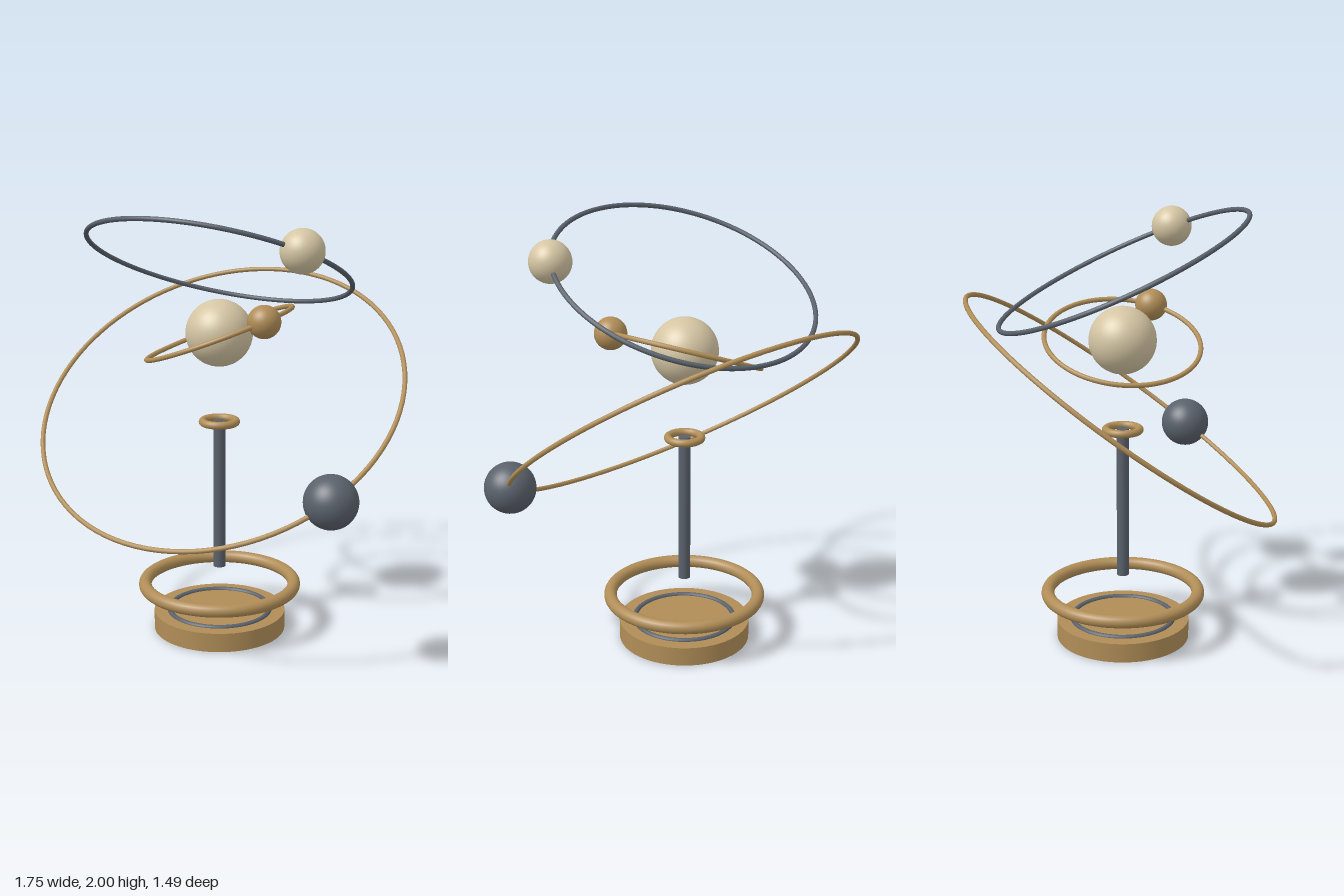
import * as THREE from 'three';

const material = (name, color) => {
  const m = new THREE.MeshStandardMaterial({ color });
  m.name = name;
  return m;
};

export function createModel() {
  const brass = material('brass', 0xb08d57);
  const steel = material('steel', 0x5a616b);
  const ivory = material('ivory', 0xd4c5a3);

  const model = new THREE.Group();
  model.name = 'orrery';
  // Everything is centred on the column axis
  const axis = new THREE.Group();
  axis.name = 'columnAxis';
  axis.position.x = -0.05;
  model.add(axis);

  const add = (parent, name, geometry, mat, y = 0) => {
    const mesh = new THREE.Mesh(geometry, mat);
    mesh.name = name;
    mesh.position.y = y;
    parent.add(mesh);
    return mesh;
  };
  const ring = (radius, tube, sides = 12) =>
    new THREE.TorusGeometry(radius, tube, sides, 96).rotateX(Math.PI / 2);
  const ball = (radius) => new THREE.SphereGeometry(radius, 40, 28);

  // Stand
  add(axis, 'base', new THREE.CylinderGeometry(0.31, 0.31, 0.09, 64), brass, 0.045);
  add(axis, 'baseInlayRing', ring(0.237, 0.012), steel, 0.09);
  add(axis, 'baseHoop', ring(0.352, 0.03, 18), brass, 0.22);
  add(axis, 'column', new THREE.CylinderGeometry(0.028, 0.028, 0.71, 32), steel, 0.66);
  add(axis, 'columnCollar', ring(0.077, 0.018, 16), brass, 1.01);

  // Central sphere
  add(axis, 'sun', ball(0.153), ivory, 1.425);

  // Tilted orbit rings, each carrying one planet
  const orbits = [
    { name: 'inner', y: 1.424, r: 0.351, tiltX: 0.22, tiltZ: 0.295, ringMat: brass, size: 0.074, planetMat: brass },
    { name: 'middle', y: 1.742, r: 0.604, tiltX: -0.38, tiltZ: 0.197, ringMat: steel, size: 0.095, planetMat: ivory },
    { name: 'outer', y: 1.118, r: 0.854, tiltX: 0.54, tiltZ: -0.337, ringMat: brass, size: 0.118, planetMat: steel },
  ];
  for (const o of orbits) {
    const orbit = new THREE.Group();
    orbit.name = o.name + 'Orbit';
    orbit.position.y = o.y;
    orbit.rotation.set(o.tiltX, 0, o.tiltZ, 'ZYX');
    add(orbit, o.name + 'OrbitRing', ring(o.r, 0.011), o.ringMat);
    add(orbit, o.name + 'Planet', ball(o.size), o.planetMat).position.x = o.r;
    axis.add(orbit);
  }
  return model;
}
※
> **Work instructions**: The required output is every line from the beginning of the material above through the line with "the column axis", exact and without pictures.

> **Response to the task**:
import * as THREE from 'three';

const material = (name, color) => {
  const m = new THREE.MeshStandardMaterial({ color });
  m.name = name;
  return m;
};

export function createModel() {
  const brass = material('brass', 0xb08d57);
  const steel = material('steel', 0x5a616b);
  const ivory = material('ivory', 0xd4c5a3);

  const model = new THREE.Group();
  model.name = 'orrery';
  // Everything is centred on the column axis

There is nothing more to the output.